• **Your instructions**
Where does the word "Math" show up in the data? Please find each such line and copy it.

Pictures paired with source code
****************

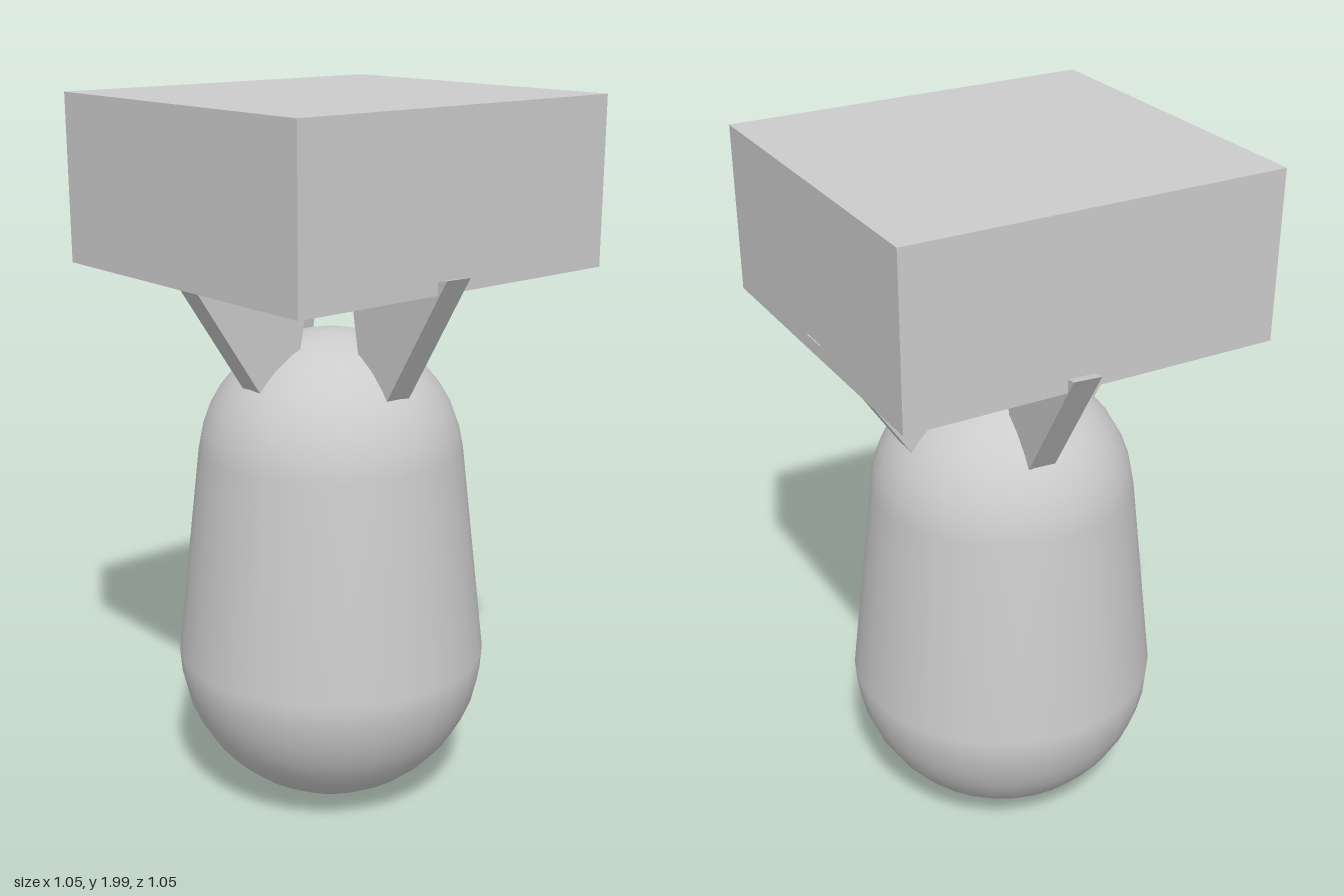
import * as THREE from 'three';

export function createModel() {
  const model = new THREE.Group();
  const material = new THREE.MeshStandardMaterial({ color: 0xcccccc });
  const add = (name, geometry, x = 0, y = 0, z = 0) => {
    const mesh = new THREE.Mesh(geometry, material);
    mesh.name = name;
    mesh.position.set(x, y, z);
    model.add(mesh);
    return mesh;
  };

  // Body: large round nose below, tapering to a smaller dome above
  const profile = [];
  const arc = (radius, centreY, from, to, steps) => {
    for (let i = 0; i <= steps; i++) {
      const a = from + (to - from) * i / steps;
      profile.push(new THREE.Vector2(Math.max(0, radius * Math.cos(a)), centreY + radius * Math.sin(a)));
    }
  };
  arc(0.437, 0.443, -Math.PI / 2, 0, 10);
  arc(0.371, 0.999, 0.11, Math.PI / 2, 9);
  add('body', new THREE.LatheGeometry(profile, 32), 0, 0, 0.015);

  // Square tail block
  add('tailBlock', new THREE.BoxGeometry(0.975, 0.455, 1.043), -0.0025, 1.7725, 0.001);

  // Four slanted fins joining the dome to the block
  const thickness = 0.075;
  const finShape = new THREE.Shape([
    [0.525, 1.587], [0.125, 1.507], [0.19, 1.18], [0.255, 1.18],
  ].map(([x, y]) => new THREE.Vector2(x, y)));
  const finGeometry = new THREE.ExtrudeGeometry(finShape, { depth: thickness, bevelEnabled: false });
  finGeometry.translate(0, 0, -thickness / 2);
  const yaw = 0.09; // the side fins are slightly turned
  const fins = { leftFin: -yaw, backFin: Math.PI / 2, rightFin: Math.PI - yaw, frontFin: -Math.PI / 2 };
  for (const [name, angle] of Object.entries(fins)) {
    add(name, finGeometry).rotation.y = angle;
  }
  model.getObjectByName('frontFin').position.z = -0.005;
  return model;
}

****************

• **Result of this exercise**
      profile.push(new THREE.Vector2(Math.max(0, radius * Math.cos(a)), centreY + radius * Math.sin(a)));
  arc(0.437, 0.443, -Math.PI / 2, 0, 10);
  arc(0.371, 0.999, 0.11, Math.PI / 2, 9);
  const fins = { leftFin: -yaw, backFin: Math.PI / 2, rightFin: Math.PI - yaw, frontFin: -Math.PI / 2 };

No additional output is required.